The new scoring system is effective for all applications for research grants and cooperative agreements that are submitted for funding consideration for fiscal year 2010 (FY2010) and thereafter. The first standing PPG application receipt date for FY2010 was January 25, 2009. An important aspect of the implementation of the new scoring system is to use it in a consistent manner for applications considered in a given fiscal year. The new scoring system utilizes a 9-point rating scale (1 = exceptional; 9 = poor). Peer reviewers, whether they are part of the tailored review committee for the PPG or a member of the PPG Parent Committee, may only vote in single integers. The entire range of voting options for peer review is depicted at the end of this document. In general, the new 9-point scoring system is meant to direct reviewers to concentrate on the overall impact of the proposed research rather than on the fine technical and methodological details of the study. For additional information on the 9-point rating scale, please see NOT-OD-09-024 in the NIH Guide for Grants and Contracts.

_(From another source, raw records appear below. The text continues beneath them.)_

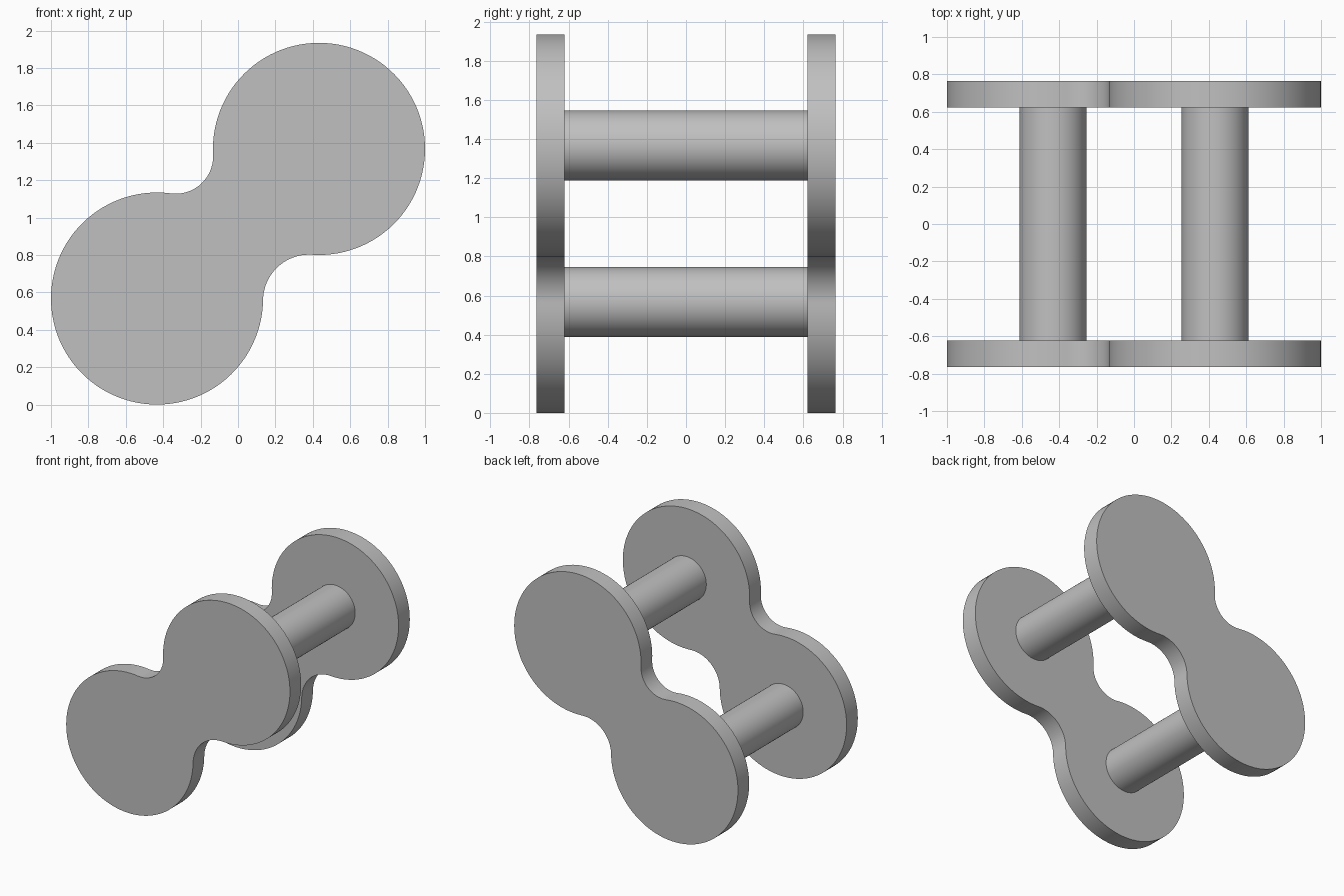
import bpy, bmesh, math
from mathutils import Vector

cube = bpy.data.objects.get("Cube")
if cube:
    bpy.data.objects.remove(cube, do_unlink=True)

RADIUS = 0.567
LOW = Vector((-0.433, 0.567))
HIGH = Vector((0.433, 1.367))
PLATE_IN, PLATE_OUT = 0.622, 0.765
ROD_RADIUS = 0.179

grey = bpy.data.materials.new("plain grey")
grey.use_nodes = True
color = (0.53, 0.53, 0.53, 1)
grey.diffuse_color = color
grey.node_tree.nodes["Principled BSDF"].inputs["Base Color"].default_value = color


def fillet_centre(r, side):
    """Centre of a circle touching both lobes on the outside."""
    half = (HIGH - LOW) / 2
    normal = Vector((-half.y, half.x)).normalized() * side
    return (LOW + HIGH) / 2 + normal * math.sqrt((RADIUS + r) ** 2 - half.length_squared)


def arc(centre, r, start_at, end_at, turn, steps):
    """Points from the direction of start_at to that of end_at; turn 1 is anticlockwise."""
    a, b = (math.atan2(p.y - centre.y, p.x - centre.x) for p in (start_at, end_at))
    sweep = ((b - a) * turn) % math.tau * turn
    return [centre + r * Vector((math.cos(a + sweep * i / steps), math.sin(a + sweep * i / steps)))
            for i in range(steps)]


def extrude(name, outline, y0, y1):
    """Prism along y from an outline in the xz plane."""
    bm = bmesh.new()
    face = bm.faces.new([bm.verts.new((p.x, y0, p.y)) for p in outline])
    new = bmesh.ops.extrude_face_region(bm, geom=[face])["geom"]
    bmesh.ops.translate(bm, verts=[v for v in new if isinstance(v, bmesh.types.BMVert)],
                        vec=(0, y1 - y0, 0))
    bmesh.ops.recalc_face_normals(bm, faces=bm.faces)
    mesh = bpy.data.meshes.new(name)
    bm.to_mesh(mesh)
    bm.free()
    mesh.materials.append(grey)
    obj = bpy.data.objects.new(name, mesh)
    bpy.context.collection.objects.link(obj)
    bpy.ops.object.select_all(action='DESELECT')
    obj.select_set(True)
    bpy.context.view_layer.objects.active = obj
    bpy.ops.object.shade_smooth_by_angle(angle=math.radians(30))


# Link plate outline: two round lobes joined by a filleted waist
R_TOP, R_BOTTOM = 0.2, 0.246
top, bottom = fillet_centre(R_TOP, 1), fillet_centre(R_BOTTOM, -1)
outline = (arc(LOW, RADIUS, top, bottom, 1, 80)
           + arc(bottom, R_BOTTOM, LOW, HIGH, -1, 20)
           + arc(HIGH, RADIUS, bottom, top, 1, 80)
           + arc(top, R_TOP, HIGH, LOW, -1, 20))
extrude("front_plate", outline, -PLATE_OUT, -PLATE_IN)
extrude("back_plate", outline, PLATE_IN, PLATE_OUT)

# Pins between the plates
for name, centre in (("lower_pin", LOW), ("upper_pin", HIGH)):
    circle = [centre + ROD_RADIUS * Vector((math.cos(math.tau * i / 64), math.sin(math.tau * i / 64)))
              for i in range(64)]
    extrude(name, circle, -PLATE_IN, PLATE_IN)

Scoring the PPG
NHLBI review staff convened tailored review committees between March 31 and May 29 of 2009 to review the Program Project Grant applications received by the NHLBI for the January 25, 2009 receipt date. All of these applications were then reviewed at the June 19, 2009 meeting of the NHLBI Program Project Review Committee. The applications will undergo the final level of review at the National Heart, Lung, and Blood Advisory Council October 2009 meeting. At each of these tailored review committee meetings, reviewer education regarding the new scoring system consisted of printed materials that described the new NIH scoring system and a pre-review teleconference or webinar (seminar over the internet) convened by the Scientific Review Officer (SRO) to explain the new scoring system prior to review of any of the applications.
In addition, the NHLBI Program Project Parent Committee had a comprehensive and rigorous orientation session prior to the beginning of the aforementioned Spring review cycle. The committee members also had a substantive discussion at their June meeting to ensure the consistent application of the new scoring system when voting the Overall Impact/Priority Score of the PPG applications. The Committee concluded that the overall impact/priority score of the PPG should be clearly aligned with the descriptors of strengths and weaknesses that are provided NIH-wide for the new scoring system, as depicted in the table below. Hence, the Parent Committee focused primarily on the text of the critiques prepared by the tailored review committees, not on the subproject priority scores.
It is not unusual for the overall score accorded a PPG by the Parent Committee to reflect a different priority score than the arithmetic mean of the subproject scores voted by the tailored review committee. The tailored review committee possesses specific and indepth knowledge of each of the subproject topics and votes a score as if the subproject were an individual, stand-alone research project grant application. The Parent Committee maintains a broader view of each PPG as a whole and votes an overall impact/priority score that reflects the ability of the entire grant to operate as a complete program and to exert a sustained and powerful influence on the research field.